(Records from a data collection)
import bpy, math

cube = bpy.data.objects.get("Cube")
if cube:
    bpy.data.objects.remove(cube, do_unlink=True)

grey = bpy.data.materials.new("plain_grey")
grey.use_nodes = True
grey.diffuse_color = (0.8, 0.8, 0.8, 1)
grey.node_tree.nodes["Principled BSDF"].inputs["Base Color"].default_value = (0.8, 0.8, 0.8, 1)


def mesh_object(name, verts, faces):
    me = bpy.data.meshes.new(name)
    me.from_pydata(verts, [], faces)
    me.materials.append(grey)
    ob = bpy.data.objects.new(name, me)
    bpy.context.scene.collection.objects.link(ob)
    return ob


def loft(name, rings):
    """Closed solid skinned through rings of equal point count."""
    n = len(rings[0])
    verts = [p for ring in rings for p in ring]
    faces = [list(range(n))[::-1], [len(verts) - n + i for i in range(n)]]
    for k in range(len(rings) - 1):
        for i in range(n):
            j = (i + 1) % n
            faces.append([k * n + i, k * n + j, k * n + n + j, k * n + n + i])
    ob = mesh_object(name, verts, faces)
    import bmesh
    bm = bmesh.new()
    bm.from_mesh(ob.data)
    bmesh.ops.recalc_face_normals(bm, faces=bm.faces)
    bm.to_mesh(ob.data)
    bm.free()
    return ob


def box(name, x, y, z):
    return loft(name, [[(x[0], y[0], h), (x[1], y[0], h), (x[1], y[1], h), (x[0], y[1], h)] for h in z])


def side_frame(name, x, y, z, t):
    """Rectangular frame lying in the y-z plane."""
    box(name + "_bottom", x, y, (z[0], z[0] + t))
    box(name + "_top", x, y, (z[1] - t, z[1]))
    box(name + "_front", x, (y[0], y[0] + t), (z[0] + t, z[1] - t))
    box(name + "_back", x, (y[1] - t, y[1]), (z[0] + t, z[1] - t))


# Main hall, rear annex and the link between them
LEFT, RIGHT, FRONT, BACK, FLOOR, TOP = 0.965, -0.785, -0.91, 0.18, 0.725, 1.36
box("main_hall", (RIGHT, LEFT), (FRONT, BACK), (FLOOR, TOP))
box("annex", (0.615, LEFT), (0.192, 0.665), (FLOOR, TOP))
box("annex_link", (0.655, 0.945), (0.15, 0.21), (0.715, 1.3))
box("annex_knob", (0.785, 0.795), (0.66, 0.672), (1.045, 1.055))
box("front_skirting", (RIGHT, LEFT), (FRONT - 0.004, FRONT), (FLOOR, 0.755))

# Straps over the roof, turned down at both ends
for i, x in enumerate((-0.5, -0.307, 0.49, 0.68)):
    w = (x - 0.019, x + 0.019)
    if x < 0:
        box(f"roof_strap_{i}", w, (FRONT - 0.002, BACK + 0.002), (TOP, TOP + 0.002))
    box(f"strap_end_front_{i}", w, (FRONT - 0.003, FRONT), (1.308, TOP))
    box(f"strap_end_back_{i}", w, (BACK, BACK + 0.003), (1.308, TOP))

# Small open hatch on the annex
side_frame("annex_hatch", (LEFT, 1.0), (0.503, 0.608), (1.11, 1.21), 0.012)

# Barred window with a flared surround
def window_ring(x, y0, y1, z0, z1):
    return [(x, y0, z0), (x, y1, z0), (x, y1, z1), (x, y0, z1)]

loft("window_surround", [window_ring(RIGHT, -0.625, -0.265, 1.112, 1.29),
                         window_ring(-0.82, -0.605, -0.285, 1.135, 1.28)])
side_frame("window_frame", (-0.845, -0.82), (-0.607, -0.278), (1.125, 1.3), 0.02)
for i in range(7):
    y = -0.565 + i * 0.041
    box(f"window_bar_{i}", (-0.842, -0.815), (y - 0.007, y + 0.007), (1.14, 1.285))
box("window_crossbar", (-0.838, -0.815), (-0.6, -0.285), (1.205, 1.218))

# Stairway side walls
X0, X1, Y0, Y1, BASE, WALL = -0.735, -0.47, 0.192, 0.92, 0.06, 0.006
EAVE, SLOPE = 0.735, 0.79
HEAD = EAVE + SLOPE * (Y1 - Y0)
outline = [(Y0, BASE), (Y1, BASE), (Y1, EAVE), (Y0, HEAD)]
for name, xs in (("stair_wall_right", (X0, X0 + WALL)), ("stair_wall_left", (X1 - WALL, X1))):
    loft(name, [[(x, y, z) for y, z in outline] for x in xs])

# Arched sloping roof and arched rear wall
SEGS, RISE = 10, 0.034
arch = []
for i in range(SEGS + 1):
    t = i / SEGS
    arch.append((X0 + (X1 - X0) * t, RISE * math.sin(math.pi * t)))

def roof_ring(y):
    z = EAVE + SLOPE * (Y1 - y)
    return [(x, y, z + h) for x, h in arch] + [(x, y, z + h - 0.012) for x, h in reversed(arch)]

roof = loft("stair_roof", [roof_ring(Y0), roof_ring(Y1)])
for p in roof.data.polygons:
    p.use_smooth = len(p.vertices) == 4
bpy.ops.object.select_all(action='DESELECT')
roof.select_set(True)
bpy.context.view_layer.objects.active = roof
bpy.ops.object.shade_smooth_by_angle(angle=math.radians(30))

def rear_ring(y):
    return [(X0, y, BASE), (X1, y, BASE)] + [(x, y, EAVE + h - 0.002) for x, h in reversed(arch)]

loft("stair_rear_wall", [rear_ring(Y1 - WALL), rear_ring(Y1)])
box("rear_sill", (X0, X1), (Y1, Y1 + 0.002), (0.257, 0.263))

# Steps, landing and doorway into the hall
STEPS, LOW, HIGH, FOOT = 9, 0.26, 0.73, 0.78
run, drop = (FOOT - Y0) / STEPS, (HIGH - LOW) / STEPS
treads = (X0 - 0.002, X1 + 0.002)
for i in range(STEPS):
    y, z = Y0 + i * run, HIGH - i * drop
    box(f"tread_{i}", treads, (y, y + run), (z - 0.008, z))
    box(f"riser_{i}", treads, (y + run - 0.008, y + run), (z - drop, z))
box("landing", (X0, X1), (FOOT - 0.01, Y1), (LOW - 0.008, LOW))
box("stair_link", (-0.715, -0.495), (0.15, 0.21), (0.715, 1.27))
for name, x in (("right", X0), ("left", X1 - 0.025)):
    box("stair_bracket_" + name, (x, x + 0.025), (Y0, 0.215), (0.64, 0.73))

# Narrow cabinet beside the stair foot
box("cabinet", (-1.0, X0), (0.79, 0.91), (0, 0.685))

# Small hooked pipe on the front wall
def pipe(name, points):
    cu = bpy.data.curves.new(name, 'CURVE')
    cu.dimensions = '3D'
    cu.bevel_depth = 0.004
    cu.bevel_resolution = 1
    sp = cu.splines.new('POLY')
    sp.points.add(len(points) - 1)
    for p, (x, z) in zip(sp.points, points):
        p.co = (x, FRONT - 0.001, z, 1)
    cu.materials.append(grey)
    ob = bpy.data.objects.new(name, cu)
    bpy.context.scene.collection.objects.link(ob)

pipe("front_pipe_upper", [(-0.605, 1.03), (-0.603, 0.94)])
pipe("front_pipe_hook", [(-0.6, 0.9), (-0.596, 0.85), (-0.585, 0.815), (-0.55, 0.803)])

TASK TO CARRY OUT: Your answer must consist solely of the lines from the top of the entries above through the line containing "0.21), (0.715, 1.3))", copied exactly, both ends included.

SOLUTION BELOW:
import bpy, math

cube = bpy.data.objects.get("Cube")
if cube:
    bpy.data.objects.remove(cube, do_unlink=True)

grey = bpy.data.materials.new("plain_grey")
grey.use_nodes = True
grey.diffuse_color = (0.8, 0.8, 0.8, 1)
grey.node_tree.nodes["Principled BSDF"].inputs["Base Color"].default_value = (0.8, 0.8, 0.8, 1)


def mesh_object(name, verts, faces):
    me = bpy.data.meshes.new(name)
    me.from_pydata(verts, [], faces)
    me.materials.append(grey)
    ob = bpy.data.objects.new(name, me)
    bpy.context.scene.collection.objects.link(ob)
    return ob


def loft(name, rings):
    """Closed solid skinned through rings of equal point count."""
    n = len(rings[0])
    verts = [p for ring in rings for p in ring]
    faces = [list(range(n))[::-1], [len(verts) - n + i for i in range(n)]]
    for k in range(len(rings) - 1):
        for i in range(n):
            j = (i + 1) % n
            faces.append([k * n + i, k * n + j, k * n + n + j, k * n + n + i])
    ob = mesh_object(name, verts, faces)
    import bmesh
    bm = bmesh.new()
    bm.from_mesh(ob.data)
    bmesh.ops.recalc_face_normals(bm, faces=bm.faces)
    bm.to_mesh(ob.data)
    bm.free()
    return ob


def box(name, x, y, z):
    return loft(name, [[(x[0], y[0], h), (x[1], y[0], h), (x[1], y[1], h), (x[0], y[1], h)] for h in z])


def side_frame(name, x, y, z, t):
    """Rectangular frame lying in the y-z plane."""
    box(name + "_bottom", x, y, (z[0], z[0] + t))
    box(name + "_top", x, y, (z[1] - t, z[1]))
    box(name + "_front", x, (y[0], y[0] + t), (z[0] + t, z[1] - t))
    box(name + "_back", x, (y[1] - t, y[1]), (z[0] + t, z[1] - t))


# Main hall, rear annex and the link between them
LEFT, RIGHT, FRONT, BACK, FLOOR, TOP = 0.965, -0.785, -0.91, 0.18, 0.725, 1.36
box("main_hall", (RIGHT, LEFT), (FRONT, BACK), (FLOOR, TOP))
box("annex", (0.615, LEFT), (0.192, 0.665), (FLOOR, TOP))
box("annex_link", (0.655, 0.945), (0.15, 0.21), (0.715, 1.3))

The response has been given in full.